WHAT TO WORK ON: For the records that follow, return only the count of lines containing the string "lever".

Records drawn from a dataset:
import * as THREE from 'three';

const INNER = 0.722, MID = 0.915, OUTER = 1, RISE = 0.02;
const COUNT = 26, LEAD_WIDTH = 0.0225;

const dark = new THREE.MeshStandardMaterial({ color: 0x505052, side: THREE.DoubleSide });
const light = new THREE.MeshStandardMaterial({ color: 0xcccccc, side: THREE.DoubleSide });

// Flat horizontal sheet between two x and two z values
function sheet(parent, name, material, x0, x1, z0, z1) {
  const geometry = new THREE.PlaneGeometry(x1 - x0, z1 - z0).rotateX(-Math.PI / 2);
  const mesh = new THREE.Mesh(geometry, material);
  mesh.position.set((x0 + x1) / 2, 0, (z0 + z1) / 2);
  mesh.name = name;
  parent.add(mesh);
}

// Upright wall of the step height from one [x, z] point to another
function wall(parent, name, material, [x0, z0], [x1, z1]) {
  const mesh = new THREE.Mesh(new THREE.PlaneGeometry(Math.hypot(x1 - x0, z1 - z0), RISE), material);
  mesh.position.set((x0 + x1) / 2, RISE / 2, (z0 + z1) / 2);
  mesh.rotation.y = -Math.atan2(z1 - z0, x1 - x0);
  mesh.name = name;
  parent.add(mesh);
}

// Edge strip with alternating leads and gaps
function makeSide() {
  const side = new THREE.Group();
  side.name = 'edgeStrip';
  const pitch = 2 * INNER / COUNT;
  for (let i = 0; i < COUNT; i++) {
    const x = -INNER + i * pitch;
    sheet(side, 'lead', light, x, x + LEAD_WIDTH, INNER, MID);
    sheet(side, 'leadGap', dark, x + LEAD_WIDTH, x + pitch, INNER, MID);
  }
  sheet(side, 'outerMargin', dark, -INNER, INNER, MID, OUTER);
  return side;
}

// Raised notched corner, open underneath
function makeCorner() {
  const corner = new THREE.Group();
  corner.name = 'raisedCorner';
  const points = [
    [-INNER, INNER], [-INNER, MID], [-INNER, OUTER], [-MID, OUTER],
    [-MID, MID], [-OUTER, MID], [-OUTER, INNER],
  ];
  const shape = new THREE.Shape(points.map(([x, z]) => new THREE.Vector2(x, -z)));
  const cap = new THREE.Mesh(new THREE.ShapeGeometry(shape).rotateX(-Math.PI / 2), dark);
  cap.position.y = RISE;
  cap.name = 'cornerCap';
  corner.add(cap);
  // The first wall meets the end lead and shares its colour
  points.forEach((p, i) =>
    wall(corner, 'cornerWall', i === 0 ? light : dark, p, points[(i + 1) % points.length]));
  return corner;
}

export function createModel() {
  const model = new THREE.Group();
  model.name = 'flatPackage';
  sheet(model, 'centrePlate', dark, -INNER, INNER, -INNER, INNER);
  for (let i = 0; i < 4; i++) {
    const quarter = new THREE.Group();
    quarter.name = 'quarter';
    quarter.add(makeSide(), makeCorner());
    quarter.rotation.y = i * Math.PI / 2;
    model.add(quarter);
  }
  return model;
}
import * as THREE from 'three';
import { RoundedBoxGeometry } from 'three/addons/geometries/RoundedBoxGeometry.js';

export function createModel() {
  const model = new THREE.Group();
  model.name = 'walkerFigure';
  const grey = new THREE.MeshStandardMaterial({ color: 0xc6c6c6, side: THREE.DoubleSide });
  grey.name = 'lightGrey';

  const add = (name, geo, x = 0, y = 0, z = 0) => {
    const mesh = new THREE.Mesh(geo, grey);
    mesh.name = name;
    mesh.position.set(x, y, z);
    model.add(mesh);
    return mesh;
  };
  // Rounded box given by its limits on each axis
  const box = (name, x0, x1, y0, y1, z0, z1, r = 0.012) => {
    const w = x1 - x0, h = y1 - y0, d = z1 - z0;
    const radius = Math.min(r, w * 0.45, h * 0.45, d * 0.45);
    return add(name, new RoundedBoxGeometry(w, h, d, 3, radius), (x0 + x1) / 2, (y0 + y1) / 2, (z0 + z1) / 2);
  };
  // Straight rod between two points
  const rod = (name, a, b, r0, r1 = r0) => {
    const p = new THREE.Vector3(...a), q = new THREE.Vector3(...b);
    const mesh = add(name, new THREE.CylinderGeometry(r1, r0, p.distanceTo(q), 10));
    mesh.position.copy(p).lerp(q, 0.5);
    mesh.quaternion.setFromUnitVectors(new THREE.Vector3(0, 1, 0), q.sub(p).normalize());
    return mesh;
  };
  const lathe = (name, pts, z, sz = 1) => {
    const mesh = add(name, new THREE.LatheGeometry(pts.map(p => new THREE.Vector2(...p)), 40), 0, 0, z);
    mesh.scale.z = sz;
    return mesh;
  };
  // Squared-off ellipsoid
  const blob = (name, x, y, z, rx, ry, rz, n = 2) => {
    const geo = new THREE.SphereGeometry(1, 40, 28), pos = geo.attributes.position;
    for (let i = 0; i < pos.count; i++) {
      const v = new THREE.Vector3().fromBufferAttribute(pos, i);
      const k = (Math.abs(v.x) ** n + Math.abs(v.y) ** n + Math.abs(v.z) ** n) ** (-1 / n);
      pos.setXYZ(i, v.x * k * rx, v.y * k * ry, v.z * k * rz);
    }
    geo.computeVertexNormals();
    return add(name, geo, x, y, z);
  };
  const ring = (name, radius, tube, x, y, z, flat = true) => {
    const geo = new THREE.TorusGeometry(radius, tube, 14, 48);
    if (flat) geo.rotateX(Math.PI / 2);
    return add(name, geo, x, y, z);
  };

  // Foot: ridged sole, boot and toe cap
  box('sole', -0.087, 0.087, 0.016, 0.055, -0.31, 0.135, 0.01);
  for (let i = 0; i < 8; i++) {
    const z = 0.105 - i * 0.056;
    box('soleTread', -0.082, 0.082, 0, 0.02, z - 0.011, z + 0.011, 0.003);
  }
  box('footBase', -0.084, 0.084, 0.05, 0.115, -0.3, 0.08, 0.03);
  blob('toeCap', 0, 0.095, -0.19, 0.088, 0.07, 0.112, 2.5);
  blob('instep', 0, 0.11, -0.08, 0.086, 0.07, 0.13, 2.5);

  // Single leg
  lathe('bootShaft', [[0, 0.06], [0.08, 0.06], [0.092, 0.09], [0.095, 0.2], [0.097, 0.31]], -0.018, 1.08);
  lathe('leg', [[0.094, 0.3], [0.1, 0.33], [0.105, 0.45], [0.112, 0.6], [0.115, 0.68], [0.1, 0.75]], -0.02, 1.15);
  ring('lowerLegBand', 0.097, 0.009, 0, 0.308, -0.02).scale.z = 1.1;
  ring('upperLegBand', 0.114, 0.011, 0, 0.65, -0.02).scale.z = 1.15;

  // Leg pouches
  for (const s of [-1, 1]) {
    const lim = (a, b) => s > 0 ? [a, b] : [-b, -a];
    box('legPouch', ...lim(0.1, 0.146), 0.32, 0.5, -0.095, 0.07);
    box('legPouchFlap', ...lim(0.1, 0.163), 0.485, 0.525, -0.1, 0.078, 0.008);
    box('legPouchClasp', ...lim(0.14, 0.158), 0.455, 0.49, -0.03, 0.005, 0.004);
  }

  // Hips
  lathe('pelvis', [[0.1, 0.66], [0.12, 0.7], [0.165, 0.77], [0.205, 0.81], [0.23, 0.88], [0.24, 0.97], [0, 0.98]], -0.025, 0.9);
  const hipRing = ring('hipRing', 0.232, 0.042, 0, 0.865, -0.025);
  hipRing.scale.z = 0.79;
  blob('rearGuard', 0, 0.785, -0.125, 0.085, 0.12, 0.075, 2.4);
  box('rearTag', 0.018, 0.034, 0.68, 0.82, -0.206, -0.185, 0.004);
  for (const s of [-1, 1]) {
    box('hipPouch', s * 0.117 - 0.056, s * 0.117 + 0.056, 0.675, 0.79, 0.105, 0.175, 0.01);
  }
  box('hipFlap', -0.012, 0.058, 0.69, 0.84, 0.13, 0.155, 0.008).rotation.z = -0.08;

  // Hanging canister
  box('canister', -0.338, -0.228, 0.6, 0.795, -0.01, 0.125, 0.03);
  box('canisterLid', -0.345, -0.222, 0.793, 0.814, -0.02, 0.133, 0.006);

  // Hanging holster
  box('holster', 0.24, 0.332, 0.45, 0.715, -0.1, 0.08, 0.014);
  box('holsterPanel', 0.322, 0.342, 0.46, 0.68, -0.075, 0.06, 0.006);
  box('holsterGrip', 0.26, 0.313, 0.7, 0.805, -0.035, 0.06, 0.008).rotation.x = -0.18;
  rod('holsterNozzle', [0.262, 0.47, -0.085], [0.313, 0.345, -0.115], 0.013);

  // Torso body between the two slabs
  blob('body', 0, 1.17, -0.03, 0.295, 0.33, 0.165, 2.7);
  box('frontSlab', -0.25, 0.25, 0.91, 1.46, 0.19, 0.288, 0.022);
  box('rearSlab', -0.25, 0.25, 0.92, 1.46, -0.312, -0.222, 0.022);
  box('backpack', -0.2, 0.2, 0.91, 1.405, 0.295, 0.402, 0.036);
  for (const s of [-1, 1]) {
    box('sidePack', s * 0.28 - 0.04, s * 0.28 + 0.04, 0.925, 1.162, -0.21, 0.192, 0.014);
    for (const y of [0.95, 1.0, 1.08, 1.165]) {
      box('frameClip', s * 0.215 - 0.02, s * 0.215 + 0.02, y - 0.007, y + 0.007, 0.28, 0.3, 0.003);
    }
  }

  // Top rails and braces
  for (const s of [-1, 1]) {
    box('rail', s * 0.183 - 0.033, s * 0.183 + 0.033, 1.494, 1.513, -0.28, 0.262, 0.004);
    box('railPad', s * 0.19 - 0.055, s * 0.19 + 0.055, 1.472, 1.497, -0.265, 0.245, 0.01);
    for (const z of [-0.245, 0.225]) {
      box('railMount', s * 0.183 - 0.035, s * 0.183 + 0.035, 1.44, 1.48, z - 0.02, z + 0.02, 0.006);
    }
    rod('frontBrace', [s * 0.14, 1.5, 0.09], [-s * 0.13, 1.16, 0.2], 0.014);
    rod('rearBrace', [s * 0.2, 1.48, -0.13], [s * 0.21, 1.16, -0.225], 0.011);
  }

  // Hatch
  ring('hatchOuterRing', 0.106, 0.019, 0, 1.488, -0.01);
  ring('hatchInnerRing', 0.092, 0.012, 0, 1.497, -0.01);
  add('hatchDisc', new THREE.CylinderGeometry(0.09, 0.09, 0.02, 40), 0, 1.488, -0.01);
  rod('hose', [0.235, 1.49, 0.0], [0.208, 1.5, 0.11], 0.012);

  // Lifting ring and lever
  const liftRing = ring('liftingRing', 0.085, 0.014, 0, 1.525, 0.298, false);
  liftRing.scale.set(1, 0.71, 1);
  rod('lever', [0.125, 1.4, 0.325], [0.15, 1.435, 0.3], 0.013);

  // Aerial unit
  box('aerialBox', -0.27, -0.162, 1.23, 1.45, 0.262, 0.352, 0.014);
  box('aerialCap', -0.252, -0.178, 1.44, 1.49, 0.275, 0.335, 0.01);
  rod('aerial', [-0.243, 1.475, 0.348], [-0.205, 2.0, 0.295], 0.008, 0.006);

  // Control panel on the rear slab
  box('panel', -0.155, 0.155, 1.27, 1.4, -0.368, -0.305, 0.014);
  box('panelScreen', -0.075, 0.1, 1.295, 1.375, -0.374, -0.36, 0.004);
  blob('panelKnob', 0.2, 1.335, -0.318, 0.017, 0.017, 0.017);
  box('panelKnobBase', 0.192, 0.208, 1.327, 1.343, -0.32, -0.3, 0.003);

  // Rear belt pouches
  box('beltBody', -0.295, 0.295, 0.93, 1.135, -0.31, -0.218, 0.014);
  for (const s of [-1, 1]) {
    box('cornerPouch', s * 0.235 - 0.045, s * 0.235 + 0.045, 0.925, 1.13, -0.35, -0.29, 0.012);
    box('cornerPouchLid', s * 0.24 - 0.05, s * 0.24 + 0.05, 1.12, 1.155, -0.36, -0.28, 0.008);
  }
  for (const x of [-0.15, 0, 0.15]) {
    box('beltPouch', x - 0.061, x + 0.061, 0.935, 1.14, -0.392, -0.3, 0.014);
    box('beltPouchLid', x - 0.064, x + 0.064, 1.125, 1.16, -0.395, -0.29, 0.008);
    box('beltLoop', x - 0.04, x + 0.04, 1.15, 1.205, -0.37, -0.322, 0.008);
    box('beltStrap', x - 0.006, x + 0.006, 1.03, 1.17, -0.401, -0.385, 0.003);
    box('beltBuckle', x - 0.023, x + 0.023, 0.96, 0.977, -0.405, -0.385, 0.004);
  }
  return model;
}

OUTPUT BELOW: 2